Stored items from a collection >>
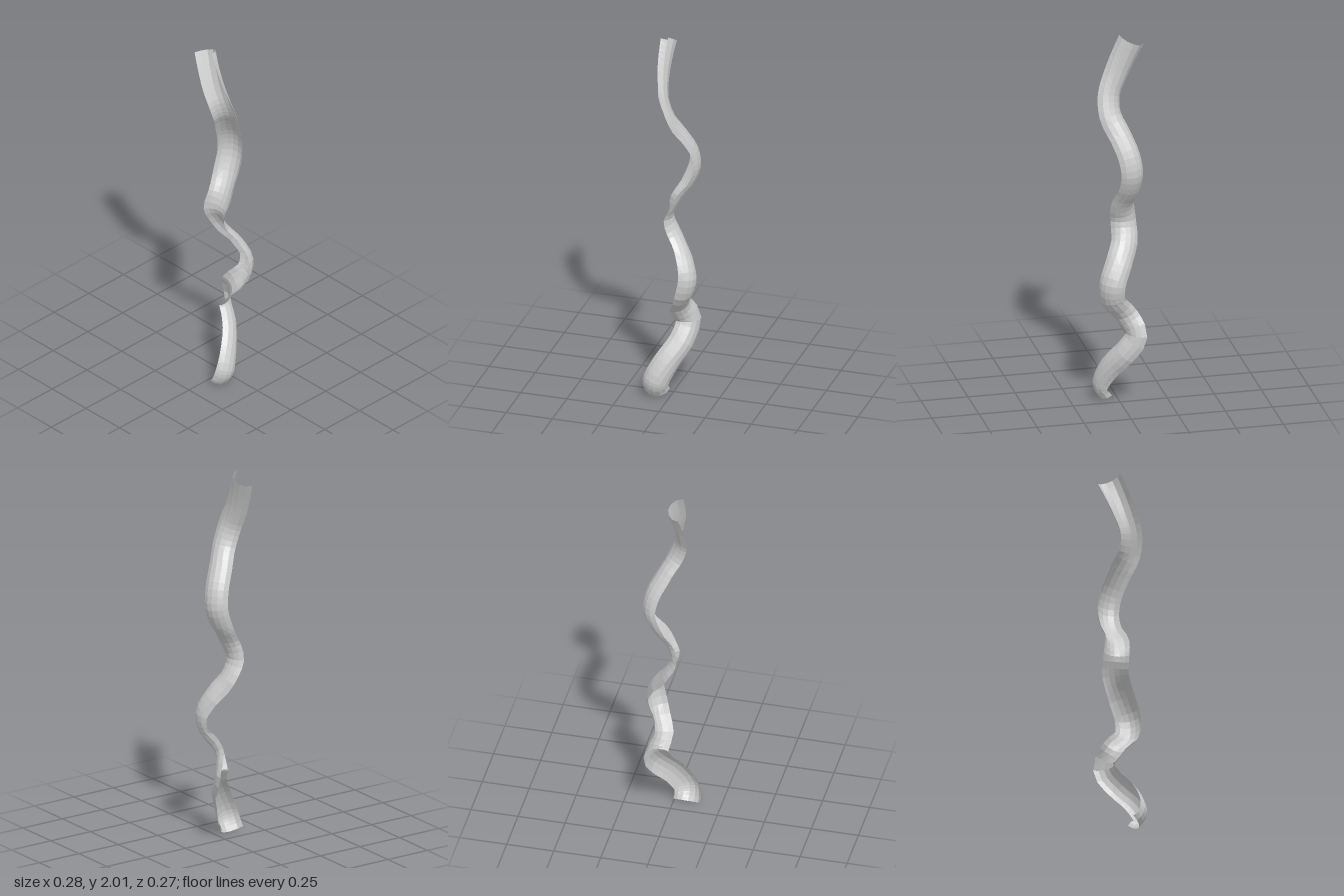
import * as THREE from 'three';

// Spine stations: height, x, z, facing angle of the convex side (degrees from +x to +z), curl depth
const STATIONS = [
  [1.988, -0.04, -0.075, 0, 0.068],
  [1.9, -0.05, -0.038, -6, 0.062],
  [1.8, -0.053, 0.002, -14, 0.056],
  [1.7, -0.04, 0.038, -22, 0.05],
  [1.6, -0.005, 0.038, -26, 0.05],
  [1.5, 0.048, -0.005, -28, 0.05],
  [1.4, 0.095, -0.04, -27, 0.05],
  [1.3, 0.107, -0.053, -25, 0.048],
  [1.2, 0.07, -0.045, -22, 0.045],
  [1.1, 0.006, -0.02, -15, 0.04],
  [1.0, -0.028, -0.028, -5, 0.037],
  [0.9, 0.015, -0.022, 8, 0.04],
  [0.8, 0.08, 0.028, 18, 0.043],
  [0.7, 0.111, 0.07, 24, 0.045],
  [0.6, 0.09, 0.065, 28, 0.045],
  [0.5, 0.045, -0.012, 36, 0.045],
  [0.4, 0.072, -0.058, 54, 0.047],
  [0.3, 0.05, 0.003, 66, 0.05],
  [0.2, -0.015, 0.07, 74, 0.05],
  [0.1, -0.068, 0.102, 84, 0.052],
  [0.06, -0.076, 0.092, 87, 0.054],
  [0.024, -0.075, 0.064, 90, 0.055],
];
const CHORD = 0.138, ACROSS = 6, ALONG = 63;

export function createModel() {
  const group = new THREE.Group();
  const spine = new THREE.CatmullRomCurve3(STATIONS.map(([y, x, z]) => new THREE.Vector3(x, y, z)));
  const turn = new THREE.CatmullRomCurve3(
    STATIONS.map(([, , , a, d]) => new THREE.Vector3(THREE.MathUtils.degToRad(a), d, 0)));

  // Curled strip: a circular arc swept down the spine, turning as it goes
  const positions = [], index = [];
  for (let i = 0; i <= ALONG; i++) {
    const t = i / ALONG;
    const centre = spine.getPoint(t), tangent = spine.getTangent(t);
    const { x: angle, y: depth } = turn.getPoint(t);
    const out = new THREE.Vector3(Math.cos(angle), 0, Math.sin(angle));
    out.addScaledVector(tangent, -out.dot(tangent)).normalize();
    const side = new THREE.Vector3().crossVectors(tangent, out);
    const half = 2 * Math.atan(2 * depth / CHORD);
    const radius = CHORD / (2 * Math.sin(half));
    for (let j = 0; j <= ACROSS; j++) {
      const a = half * (2 * j / ACROSS - 1);
      const p = centre.clone()
        .addScaledVector(out, depth / 2 - radius * (1 - Math.cos(a)))
        .addScaledVector(side, radius * Math.sin(a));
      positions.push(p.x, p.y, p.z);
      if (i < ALONG && j < ACROSS) {
        const k = i * (ACROSS + 1) + j, n = k + ACROSS + 1;
        index.push(k, k + 1, n, k + 1, n + 1, n);
      }
    }
  }
  const geometry = new THREE.BufferGeometry();
  geometry.setAttribute('position', new THREE.Float32BufferAttribute(positions, 3));
  geometry.setIndex(index);
  geometry.computeVertexNormals();

  const strip = new THREE.Mesh(geometry, new THREE.MeshStandardMaterial({
    color: 0xcccccc, flatShading: true, side: THREE.DoubleSide,
  }));
  strip.name = 'curledStrip';
  group.add(strip);
  return group;
}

Work instructions >> The records above are to be restated word for word, with every picture left out.

Exercise answer >>
import * as THREE from 'three';

// Spine stations: height, x, z, facing angle of the convex side (degrees from +x to +z), curl depth
const STATIONS = [
  [1.988, -0.04, -0.075, 0, 0.068],
  [1.9, -0.05, -0.038, -6, 0.062],
  [1.8, -0.053, 0.002, -14, 0.056],
  [1.7, -0.04, 0.038, -22, 0.05],
  [1.6, -0.005, 0.038, -26, 0.05],
  [1.5, 0.048, -0.005, -28, 0.05],
  [1.4, 0.095, -0.04, -27, 0.05],
  [1.3, 0.107, -0.053, -25, 0.048],
  [1.2, 0.07, -0.045, -22, 0.045],
  [1.1, 0.006, -0.02, -15, 0.04],
  [1.0, -0.028, -0.028, -5, 0.037],
  [0.9, 0.015, -0.022, 8, 0.04],
  [0.8, 0.08, 0.028, 18, 0.043],
  [0.7, 0.111, 0.07, 24, 0.045],
  [0.6, 0.09, 0.065, 28, 0.045],
  [0.5, 0.045, -0.012, 36, 0.045],
  [0.4, 0.072, -0.058, 54, 0.047],
  [0.3, 0.05, 0.003, 66, 0.05],
  [0.2, -0.015, 0.07, 74, 0.05],
  [0.1, -0.068, 0.102, 84, 0.052],
  [0.06, -0.076, 0.092, 87, 0.054],
  [0.024, -0.075, 0.064, 90, 0.055],
];
const CHORD = 0.138, ACROSS = 6, ALONG = 63;

export function createModel() {
  const group = new THREE.Group();
  const spine = new THREE.CatmullRomCurve3(STATIONS.map(([y, x, z]) => new THREE.Vector3(x, y, z)));
  const turn = new THREE.CatmullRomCurve3(
    STATIONS.map(([, , , a, d]) => new THREE.Vector3(THREE.MathUtils.degToRad(a), d, 0)));

  // Curled strip: a circular arc swept down the spine, turning as it goes
  const positions = [], index = [];
  for (let i = 0; i <= ALONG; i++) {
    const t = i / ALONG;
    const centre = spine.getPoint(t), tangent = spine.getTangent(t);
    const { x: angle, y: depth } = turn.getPoint(t);
    const out = new THREE.Vector3(Math.cos(angle), 0, Math.sin(angle));
    out.addScaledVector(tangent, -out.dot(tangent)).normalize();
    const side = new THREE.Vector3().crossVectors(tangent, out);
    const half = 2 * Math.atan(2 * depth / CHORD);
    const radius = CHORD / (2 * Math.sin(half));
    for (let j = 0; j <= ACROSS; j++) {
      const a = half * (2 * j / ACROSS - 1);
      const p = centre.clone()
        .addScaledVector(out, depth / 2 - radius * (1 - Math.cos(a)))
        .addScaledVector(side, radius * Math.sin(a));
      positions.push(p.x, p.y, p.z);
      if (i < ALONG && j < ACROSS) {
        const k = i * (ACROSS + 1) + j, n = k + ACROSS + 1;
        index.push(k, k + 1, n, k + 1, n + 1, n);
      }
    }
  }
  const geometry = new THREE.BufferGeometry();
  geometry.setAttribute('position', new THREE.Float32BufferAttribute(positions, 3));
  geometry.setIndex(index);
  geometry.computeVertexNormals();

  const strip = new THREE.Mesh(geometry, new THREE.MeshStandardMaterial({
    color: 0xcccccc, flatShading: true, side: THREE.DoubleSide,
  }));
  strip.name = 'curledStrip';
  group.add(strip);
  return group;
}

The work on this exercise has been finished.